[[ Entries shown open ]]
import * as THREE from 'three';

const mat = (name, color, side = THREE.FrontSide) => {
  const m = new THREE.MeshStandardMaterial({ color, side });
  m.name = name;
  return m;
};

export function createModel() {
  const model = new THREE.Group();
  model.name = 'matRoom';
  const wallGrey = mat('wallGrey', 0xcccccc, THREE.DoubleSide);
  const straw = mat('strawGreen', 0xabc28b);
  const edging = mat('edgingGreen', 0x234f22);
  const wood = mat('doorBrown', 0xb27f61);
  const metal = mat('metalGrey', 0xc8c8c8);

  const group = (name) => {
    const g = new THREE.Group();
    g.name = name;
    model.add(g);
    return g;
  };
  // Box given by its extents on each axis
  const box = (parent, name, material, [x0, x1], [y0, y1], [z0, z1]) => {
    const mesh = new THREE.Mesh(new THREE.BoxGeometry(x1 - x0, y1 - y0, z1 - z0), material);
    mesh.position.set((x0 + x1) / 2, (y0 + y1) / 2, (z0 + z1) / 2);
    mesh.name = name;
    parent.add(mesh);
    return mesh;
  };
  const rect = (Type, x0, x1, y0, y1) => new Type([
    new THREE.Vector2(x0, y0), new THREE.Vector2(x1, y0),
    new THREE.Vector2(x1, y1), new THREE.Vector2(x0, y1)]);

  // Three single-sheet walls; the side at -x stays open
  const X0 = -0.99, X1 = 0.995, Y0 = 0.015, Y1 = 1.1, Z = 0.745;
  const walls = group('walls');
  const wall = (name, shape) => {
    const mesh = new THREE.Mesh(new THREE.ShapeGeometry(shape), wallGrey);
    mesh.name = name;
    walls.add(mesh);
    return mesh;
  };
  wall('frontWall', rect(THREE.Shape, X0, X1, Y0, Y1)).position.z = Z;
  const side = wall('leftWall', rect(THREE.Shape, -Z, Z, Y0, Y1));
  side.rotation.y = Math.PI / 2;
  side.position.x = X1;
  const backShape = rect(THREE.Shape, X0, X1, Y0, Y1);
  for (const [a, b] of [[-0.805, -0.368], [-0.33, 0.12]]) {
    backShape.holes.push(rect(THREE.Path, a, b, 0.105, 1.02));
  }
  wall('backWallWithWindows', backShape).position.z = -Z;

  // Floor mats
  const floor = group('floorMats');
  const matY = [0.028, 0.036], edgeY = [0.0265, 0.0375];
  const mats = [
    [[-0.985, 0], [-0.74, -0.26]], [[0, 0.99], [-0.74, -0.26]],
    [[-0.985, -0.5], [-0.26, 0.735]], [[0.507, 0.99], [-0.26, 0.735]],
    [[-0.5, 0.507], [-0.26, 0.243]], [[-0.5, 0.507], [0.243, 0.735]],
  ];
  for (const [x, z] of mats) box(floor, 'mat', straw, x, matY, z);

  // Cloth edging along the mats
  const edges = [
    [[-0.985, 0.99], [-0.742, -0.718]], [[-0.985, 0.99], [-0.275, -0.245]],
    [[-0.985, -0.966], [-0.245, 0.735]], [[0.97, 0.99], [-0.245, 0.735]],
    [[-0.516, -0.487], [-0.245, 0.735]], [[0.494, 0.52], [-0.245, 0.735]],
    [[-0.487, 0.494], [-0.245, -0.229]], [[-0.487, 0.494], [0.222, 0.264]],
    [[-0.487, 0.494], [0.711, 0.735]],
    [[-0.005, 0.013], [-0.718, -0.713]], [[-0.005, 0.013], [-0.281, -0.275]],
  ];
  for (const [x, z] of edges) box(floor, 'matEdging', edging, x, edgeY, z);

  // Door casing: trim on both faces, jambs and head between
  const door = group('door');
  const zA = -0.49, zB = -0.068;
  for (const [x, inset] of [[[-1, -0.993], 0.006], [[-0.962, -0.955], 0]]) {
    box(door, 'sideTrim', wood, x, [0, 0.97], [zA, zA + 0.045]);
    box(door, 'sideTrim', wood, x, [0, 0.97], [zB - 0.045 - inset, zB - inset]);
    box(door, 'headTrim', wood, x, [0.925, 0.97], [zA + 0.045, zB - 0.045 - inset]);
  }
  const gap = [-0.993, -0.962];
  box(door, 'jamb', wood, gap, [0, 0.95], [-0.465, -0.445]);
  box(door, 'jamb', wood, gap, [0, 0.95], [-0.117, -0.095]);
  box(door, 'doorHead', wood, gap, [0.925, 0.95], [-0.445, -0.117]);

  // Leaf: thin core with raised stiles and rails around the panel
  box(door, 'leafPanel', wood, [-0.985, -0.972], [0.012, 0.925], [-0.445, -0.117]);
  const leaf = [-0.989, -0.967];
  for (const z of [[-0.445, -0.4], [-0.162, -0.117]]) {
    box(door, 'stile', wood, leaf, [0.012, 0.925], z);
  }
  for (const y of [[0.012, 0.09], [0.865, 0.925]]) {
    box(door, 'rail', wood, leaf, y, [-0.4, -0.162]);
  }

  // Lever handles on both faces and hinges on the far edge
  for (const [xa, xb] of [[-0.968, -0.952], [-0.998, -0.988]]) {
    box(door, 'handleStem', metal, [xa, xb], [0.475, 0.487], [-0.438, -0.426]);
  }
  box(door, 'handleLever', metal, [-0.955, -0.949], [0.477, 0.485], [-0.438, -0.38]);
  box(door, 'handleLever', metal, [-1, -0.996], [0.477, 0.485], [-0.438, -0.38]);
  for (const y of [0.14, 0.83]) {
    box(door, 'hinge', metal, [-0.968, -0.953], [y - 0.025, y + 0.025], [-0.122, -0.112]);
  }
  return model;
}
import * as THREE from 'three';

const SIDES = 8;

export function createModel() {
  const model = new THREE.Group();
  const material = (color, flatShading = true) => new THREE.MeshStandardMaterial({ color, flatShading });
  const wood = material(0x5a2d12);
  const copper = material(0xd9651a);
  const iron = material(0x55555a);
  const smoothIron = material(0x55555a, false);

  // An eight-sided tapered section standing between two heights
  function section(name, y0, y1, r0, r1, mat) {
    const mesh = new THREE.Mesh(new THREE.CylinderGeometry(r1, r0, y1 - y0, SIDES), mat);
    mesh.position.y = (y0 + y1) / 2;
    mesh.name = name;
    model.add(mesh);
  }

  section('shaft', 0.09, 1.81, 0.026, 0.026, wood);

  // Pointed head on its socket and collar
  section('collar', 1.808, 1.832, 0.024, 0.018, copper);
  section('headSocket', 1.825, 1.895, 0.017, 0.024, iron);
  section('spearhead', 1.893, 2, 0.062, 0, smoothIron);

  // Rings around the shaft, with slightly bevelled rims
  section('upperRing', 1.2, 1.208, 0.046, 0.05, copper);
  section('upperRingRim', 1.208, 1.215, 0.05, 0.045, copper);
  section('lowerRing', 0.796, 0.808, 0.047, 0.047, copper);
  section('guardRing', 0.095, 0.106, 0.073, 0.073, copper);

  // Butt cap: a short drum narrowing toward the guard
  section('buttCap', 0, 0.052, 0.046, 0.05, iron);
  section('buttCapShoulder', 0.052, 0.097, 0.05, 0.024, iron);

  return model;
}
[[ Entries shown closed ]]
Work instructions → Quote exactly the first line of the entries and every line after it, stopping with the line that contains "const mesh = new THREE.Mesh(new THREE.BoxGeometry(x1".

Expected answer →
import * as THREE from 'three';

const mat = (name, color, side = THREE.FrontSide) => {
  const m = new THREE.MeshStandardMaterial({ color, side });
  m.name = name;
  return m;
};

export function createModel() {
  const model = new THREE.Group();
  model.name = 'matRoom';
  const wallGrey = mat('wallGrey', 0xcccccc, THREE.DoubleSide);
  const straw = mat('strawGreen', 0xabc28b);
  const edging = mat('edgingGreen', 0x234f22);
  const wood = mat('doorBrown', 0xb27f61);
  const metal = mat('metalGrey', 0xc8c8c8);

  const group = (name) => {
    const g = new THREE.Group();
    g.name = name;
    model.add(g);
    return g;
  };
  // Box given by its extents on each axis
  const box = (parent, name, material, [x0, x1], [y0, y1], [z0, z1]) => {
    const mesh = new THREE.Mesh(new THREE.BoxGeometry(x1 - x0, y1 - y0, z1 - z0), material);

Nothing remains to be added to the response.